## The problem
Repeat the following entries exactly, excluding pictures.

◇ ◇ ◇ ◇ ◇ ◇ ◇

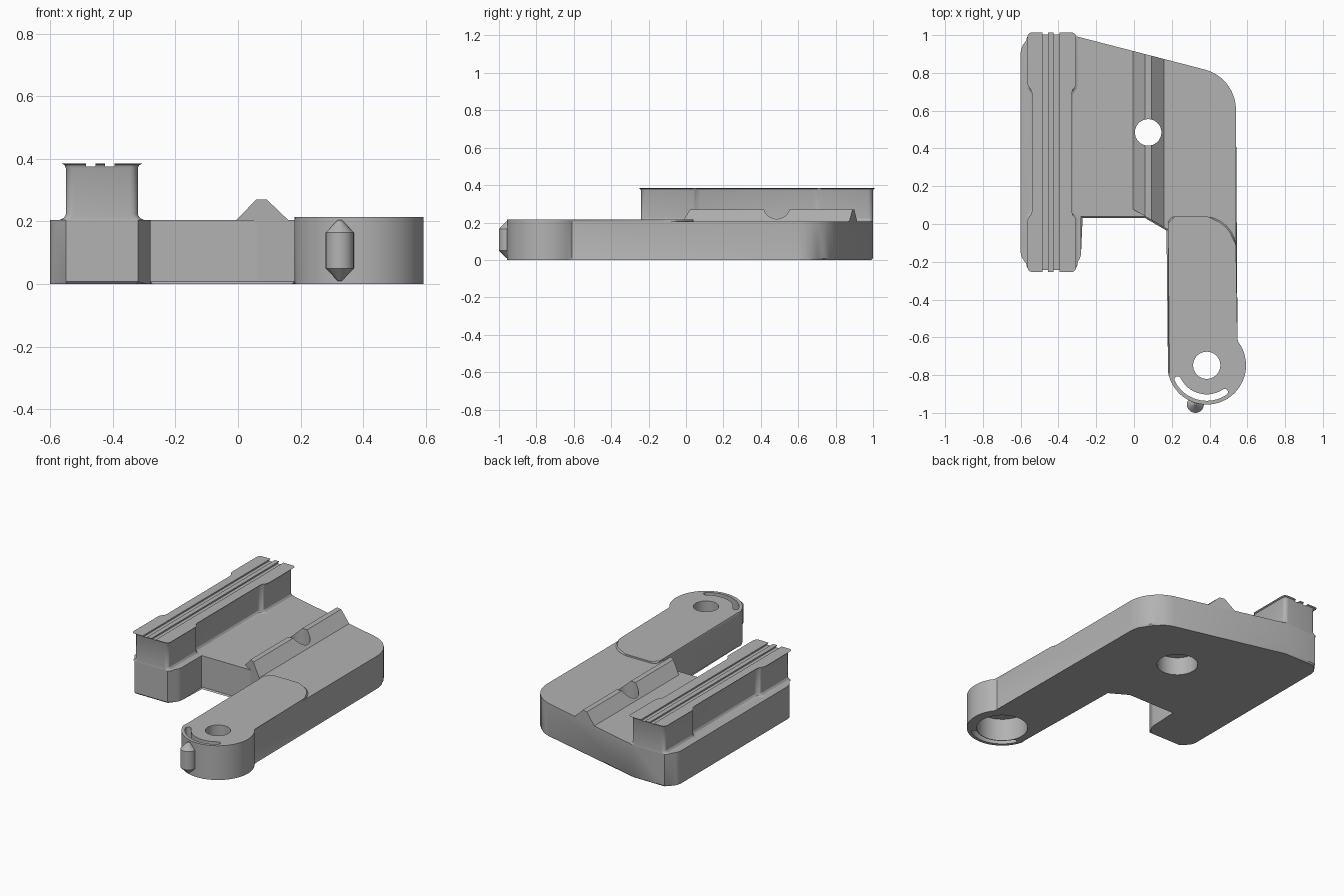
import bpy, bmesh, math
from mathutils import Vector

old = bpy.data.objects.get("Cube")
if old:
    bpy.data.objects.remove(old, do_unlink=True)

grey = bpy.data.materials.new("plain_grey")
grey.use_nodes = True
COLOUR = (0.45, 0.45, 0.45, 1)
grey.diffuse_color = COLOUR
grey.node_tree.nodes["Principled BSDF"].inputs["Base Color"].default_value = COLOUR


def arc(cx, cy, r, a0, a1, n):
    """Points on an arc, angles in degrees."""
    angles = [math.radians(a0 + (a1 - a0) * i / n) for i in range(n + 1)]
    return [(cx + r * math.cos(a), cy + r * math.sin(a)) for a in angles]


def rounded(points, n=8):
    """Replace every (x, y, radius) corner by a fillet arc."""
    out = []
    for i, p in enumerate(points):
        if len(p) == 2:
            out.append(p)
            continue
        c = Vector(p[:2])
        a = (Vector(points[i - 1][:2]) - c).normalized()
        b = (Vector(points[(i + 1) % len(points)][:2]) - c).normalized()
        half = a.angle(b) / 2
        centre = c + (a + b).normalized() * p[2] / math.sin(half)
        s = c + a * p[2] / math.tan(half) - centre
        e = c + b * p[2] / math.tan(half) - centre
        for k in range(n + 1):
            v = s.lerp(e, k / n).normalized() * p[2]
            out.append(tuple(centre + v))
    return out


def finish(bm, name):
    bmesh.ops.recalc_face_normals(bm, faces=bm.faces)
    mesh = bpy.data.meshes.new(name)
    bm.to_mesh(mesh)
    bm.free()
    mesh.materials.append(grey)
    ob = bpy.data.objects.new(name, mesh)
    bpy.context.collection.objects.link(ob)
    return ob


def loft(name, rings, bevel_z=None, bevel=0.008):
    """Skin a stack of matching rings, cap both ends, chamfer edges at bevel_z."""
    bm = bmesh.new()
    loops = [[bm.verts.new(p) for p in ring] for ring in rings]
    n = len(loops[0])
    for lo, hi in zip(loops, loops[1:]):
        for i in range(n):
            j = (i + 1) % n
            bm.faces.new((lo[i], lo[j], hi[j], hi[i]))
    bm.faces.new(loops[0])
    bm.faces.new(loops[-1])
    if bevel_z is not None:
        edges = [e for e in bm.edges if all(abs(v.co.z - bevel_z) < 1e-5 for v in e.verts)]
        bmesh.ops.bevel(bm, geom=edges, offset=bevel, segments=1, affect='EDGES')
    return finish(bm, name)


def prism(name, outline, z0, z1, bevel_z=None):
    return loft(name, [[(x, y, z) for x, y in outline] for z in (z0, z1)], bevel_z)


def cut(targets, cutter):
    cutter.hide_render = True
    for ob in targets:
        mod = ob.modifiers.new("cut", 'BOOLEAN')
        mod.operation, mod.solver, mod.object = 'DIFFERENCE', 'EXACT', cutter
        bpy.context.view_layer.update()
        graph = bpy.context.evaluated_depsgraph_get()
        mesh = bpy.data.meshes.new_from_object(ob.evaluated_get(graph))
        ob.modifiers.clear()
        ob.data = mesh
    bpy.data.objects.remove(cutter, do_unlink=True)


TOP, PAD_TOP = 0.205, 0.215
EYE = (0.385, -0.748)
HOLE = (0.075, 0.485)
disc = arc(*EYE, 0.208, 41.8, -170, 44)

# Flat base plate with the long arm
plate = prism("base_plate", rounded(
    [(-0.55, 1.0), (-0.33, 1.0), (0.54, 0.775, 0.22)] + disc +
    [(0.18, -0.03), (0.06, 0.04), (-0.28, 0.04), (-0.28, -0.17, 0.08), (-0.32, -0.24),
     (-0.55, -0.24), (-0.6, -0.17, 0.08), (-0.6, 0.93, 0.08)]), 0, TOP, 0)

# Slightly raised pad on the arm
pad = prism("arm_pad", rounded([(0.18, 0.04, 0.04), (0.54, 0.04, 0.17)] + disc),
            TOP, PAD_TOP, PAD_TOP)


# Ridge whose ends follow the slanted plate edges
def front_y(x):
    return 0.04 - 0.58 * (x - 0.06)


def back_y(x):
    return 1.0 - 0.2586 * (x + 0.33)


section = [(-0.005, TOP), (0.058, 0.27), (0.092, 0.27), (0.16, TOP)]
ridge = loft("ridge", [[(x, f(x), z) for x, z in section] for f in (front_y, back_y)])

# Waisted rail: flared foot, straight wall, chamfered top
RX, RY = -0.435, 0.38
side = [(0.092, 0.08), (0.097, 0.062), (0.112, 0.045), (0.115, 0.03)]
mirror_side = [(x, 2 * RY - y) for x, y in side]
right = list(reversed(side)) + mirror_side
right = [(0.115, -0.24, 0.025)] + right + [(0.115, 1.0, 0.025)]
left = [(-p[0],) + p[1:] for p in reversed(right)]
rail_outline = rounded([(RX + p[0],) + p[1:] for p in right + left], 5)


def rail_ring(dx, dy, z):
    return [(x + math.copysign(dx, x - RX), y + math.copysign(dy, y - RY), z)
            for x, y in rail_outline]


rail = loft("rail", [rail_ring(0.02, 0, TOP), rail_ring(0.007, 0, 0.211),
                     rail_ring(0, 0, 0.222), rail_ring(0, 0, 0.37),
                     rail_ring(-0.004, -0.004, 0.38), rail_ring(-0.014, -0.014, 0.385)])
for gx in (-0.47, -0.41):
    cut([rail], prism("groove_cutter", [(gx - 0.015, -1), (gx + 0.015, -1),
                                        (gx + 0.015, 2), (gx - 0.015, 2)], 0.376, 0.5))

# Through holes with wider bores underneath
for (cx, cy), r, wide, depth, parts in ((HOLE, 0.07, 0.12, 0.115, [plate, ridge]),
                                        (EYE, 0.072, 0.15, 0.145, [plate, pad])):
    cut(parts, prism("hole_cutter", arc(cx, cy, r, 0, 352.5, 47), -0.1, 0.5))
    cut([plate], prism("bore_cutter", arc(cx, cy, wide, 0, 352.5, 47), -0.1, depth))

# Curved slot around the arm hole
A0, A1, MID, HALF = 206, 304, 0.171, 0.017
ends = [(EYE[0] + MID * math.cos(math.radians(a)), EYE[1] + MID * math.sin(math.radians(a)))
        for a in (A0, A1)]
slot = (arc(*EYE, MID + HALF, A0, A1, 20) + arc(*ends[1], HALF, A1, A1 + 180, 8)[1:-1] +
        arc(*EYE, MID - HALF, A1, A0, 20) + arc(*ends[0], HALF, A0 + 180, A0 + 360, 8)[1:-1])
cut([plate, pad], prism("slot_cutter", slot, -0.1, 0.5))

# Pointer nub on the tip of the arm, tapered at both ends
nub = loft("pointer_nub", [[(x, y, z) for x, y in arc(0.325, -0.955, r, 0, 345, 23)]
                           for r, z in ((0.006, 0.01), (0.045, 0.05), (0.045, 0.165), (0.006, 0.205))])
# Keep the nub clear of the slot
cut([nub], prism("nub_cutter", arc(*EYE, 0.195, 0, 352.5, 47), -0.1, 0.5))

for ob in (plate, pad, ridge, rail, nub):
    bpy.ops.object.select_all(action='DESELECT')
    ob.select_set(True)
    bpy.context.view_layer.objects.active = ob
    bpy.ops.object.shade_smooth_by_angle(angle=math.radians(30))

◇ ◇ ◇ ◇ ◇ ◇ ◇

## Response
import bpy, bmesh, math
from mathutils import Vector

old = bpy.data.objects.get("Cube")
if old:
    bpy.data.objects.remove(old, do_unlink=True)

grey = bpy.data.materials.new("plain_grey")
grey.use_nodes = True
COLOUR = (0.45, 0.45, 0.45, 1)
grey.diffuse_color = COLOUR
grey.node_tree.nodes["Principled BSDF"].inputs["Base Color"].default_value = COLOUR


def arc(cx, cy, r, a0, a1, n):
    """Points on an arc, angles in degrees."""
    angles = [math.radians(a0 + (a1 - a0) * i / n) for i in range(n + 1)]
    return [(cx + r * math.cos(a), cy + r * math.sin(a)) for a in angles]


def rounded(points, n=8):
    """Replace every (x, y, radius) corner by a fillet arc."""
    out = []
    for i, p in enumerate(points):
        if len(p) == 2:
            out.append(p)
            continue
        c = Vector(p[:2])
        a = (Vector(points[i - 1][:2]) - c).normalized()
        b = (Vector(points[(i + 1) % len(points)][:2]) - c).normalized()
        half = a.angle(b) / 2
        centre = c + (a + b).normalized() * p[2] / math.sin(half)
        s = c + a * p[2] / math.tan(half) - centre
        e = c + b * p[2] / math.tan(half) - centre
        for k in range(n + 1):
            v = s.lerp(e, k / n).normalized() * p[2]
            out.append(tuple(centre + v))
    return out


def finish(bm, name):
    bmesh.ops.recalc_face_normals(bm, faces=bm.faces)
    mesh = bpy.data.meshes.new(name)
    bm.to_mesh(mesh)
    bm.free()
    mesh.materials.append(grey)
    ob = bpy.data.objects.new(name, mesh)
    bpy.context.collection.objects.link(ob)
    return ob


def loft(name, rings, bevel_z=None, bevel=0.008):
    """Skin a stack of matching rings, cap both ends, chamfer edges at bevel_z."""
    bm = bmesh.new()
    loops = [[bm.verts.new(p) for p in ring] for ring in rings]
    n = len(loops[0])
    for lo, hi in zip(loops, loops[1:]):
        for i in range(n):
            j = (i + 1) % n
            bm.faces.new((lo[i], lo[j], hi[j], hi[i]))
    bm.faces.new(loops[0])
    bm.faces.new(loops[-1])
    if bevel_z is not None:
        edges = [e for e in bm.edges if all(abs(v.co.z - bevel_z) < 1e-5 for v in e.verts)]
        bmesh.ops.bevel(bm, geom=edges, offset=bevel, segments=1, affect='EDGES')
    return finish(bm, name)


def prism(name, outline, z0, z1, bevel_z=None):
    return loft(name, [[(x, y, z) for x, y in outline] for z in (z0, z1)], bevel_z)


def cut(targets, cutter):
    cutter.hide_render = True
    for ob in targets:
        mod = ob.modifiers.new("cut", 'BOOLEAN')
        mod.operation, mod.solver, mod.object = 'DIFFERENCE', 'EXACT', cutter
        bpy.context.view_layer.update()
        graph = bpy.context.evaluated_depsgraph_get()
        mesh = bpy.data.meshes.new_from_object(ob.evaluated_get(graph))
        ob.modifiers.clear()
        ob.data = mesh
    bpy.data.objects.remove(cutter, do_unlink=True)


TOP, PAD_TOP = 0.205, 0.215
EYE = (0.385, -0.748)
HOLE = (0.075, 0.485)
disc = arc(*EYE, 0.208, 41.8, -170, 44)

# Flat base plate with the long arm
plate = prism("base_plate", rounded(
    [(-0.55, 1.0), (-0.33, 1.0), (0.54, 0.775, 0.22)] + disc +
    [(0.18, -0.03), (0.06, 0.04), (-0.28, 0.04), (-0.28, -0.17, 0.08), (-0.32, -0.24),
     (-0.55, -0.24), (-0.6, -0.17, 0.08), (-0.6, 0.93, 0.08)]), 0, TOP, 0)

# Slightly raised pad on the arm
pad = prism("arm_pad", rounded([(0.18, 0.04, 0.04), (0.54, 0.04, 0.17)] + disc),
            TOP, PAD_TOP, PAD_TOP)


# Ridge whose ends follow the slanted plate edges
def front_y(x):
    return 0.04 - 0.58 * (x - 0.06)


def back_y(x):
    return 1.0 - 0.2586 * (x + 0.33)


section = [(-0.005, TOP), (0.058, 0.27), (0.092, 0.27), (0.16, TOP)]
ridge = loft("ridge", [[(x, f(x), z) for x, z in section] for f in (front_y, back_y)])

# Waisted rail: flared foot, straight wall, chamfered top
RX, RY = -0.435, 0.38
side = [(0.092, 0.08), (0.097, 0.062), (0.112, 0.045), (0.115, 0.03)]
mirror_side = [(x, 2 * RY - y) for x, y in side]
right = list(reversed(side)) + mirror_side
right = [(0.115, -0.24, 0.025)] + right + [(0.115, 1.0, 0.025)]
left = [(-p[0],) + p[1:] for p in reversed(right)]
rail_outline = rounded([(RX + p[0],) + p[1:] for p in right + left], 5)


def rail_ring(dx, dy, z):
    return [(x + math.copysign(dx, x - RX), y + math.copysign(dy, y - RY), z)
            for x, y in rail_outline]


rail = loft("rail", [rail_ring(0.02, 0, TOP), rail_ring(0.007, 0, 0.211),
                     rail_ring(0, 0, 0.222), rail_ring(0, 0, 0.37),
                     rail_ring(-0.004, -0.004, 0.38), rail_ring(-0.014, -0.014, 0.385)])
for gx in (-0.47, -0.41):
    cut([rail], prism("groove_cutter", [(gx - 0.015, -1), (gx + 0.015, -1),
                                        (gx + 0.015, 2), (gx - 0.015, 2)], 0.376, 0.5))

# Through holes with wider bores underneath
for (cx, cy), r, wide, depth, parts in ((HOLE, 0.07, 0.12, 0.115, [plate, ridge]),
                                        (EYE, 0.072, 0.15, 0.145, [plate, pad])):
    cut(parts, prism("hole_cutter", arc(cx, cy, r, 0, 352.5, 47), -0.1, 0.5))
    cut([plate], prism("bore_cutter", arc(cx, cy, wide, 0, 352.5, 47), -0.1, depth))

# Curved slot around the arm hole
A0, A1, MID, HALF = 206, 304, 0.171, 0.017
ends = [(EYE[0] + MID * math.cos(math.radians(a)), EYE[1] + MID * math.sin(math.radians(a)))
        for a in (A0, A1)]
slot = (arc(*EYE, MID + HALF, A0, A1, 20) + arc(*ends[1], HALF, A1, A1 + 180, 8)[1:-1] +
        arc(*EYE, MID - HALF, A1, A0, 20) + arc(*ends[0], HALF, A0 + 180, A0 + 360, 8)[1:-1])
cut([plate, pad], prism("slot_cutter", slot, -0.1, 0.5))

# Pointer nub on the tip of the arm, tapered at both ends
nub = loft("pointer_nub", [[(x, y, z) for x, y in arc(0.325, -0.955, r, 0, 345, 23)]
                           for r, z in ((0.006, 0.01), (0.045, 0.05), (0.045, 0.165), (0.006, 0.205))])
# Keep the nub clear of the slot
cut([nub], prism("nub_cutter", arc(*EYE, 0.195, 0, 352.5, 47), -0.1, 0.5))

for ob in (plate, pad, ridge, rail, nub):
    bpy.ops.object.select_all(action='DESELECT')
    ob.select_set(True)
    bpy.context.view_layer.objects.active = ob
    bpy.ops.object.shade_smooth_by_angle(angle=math.radians(30))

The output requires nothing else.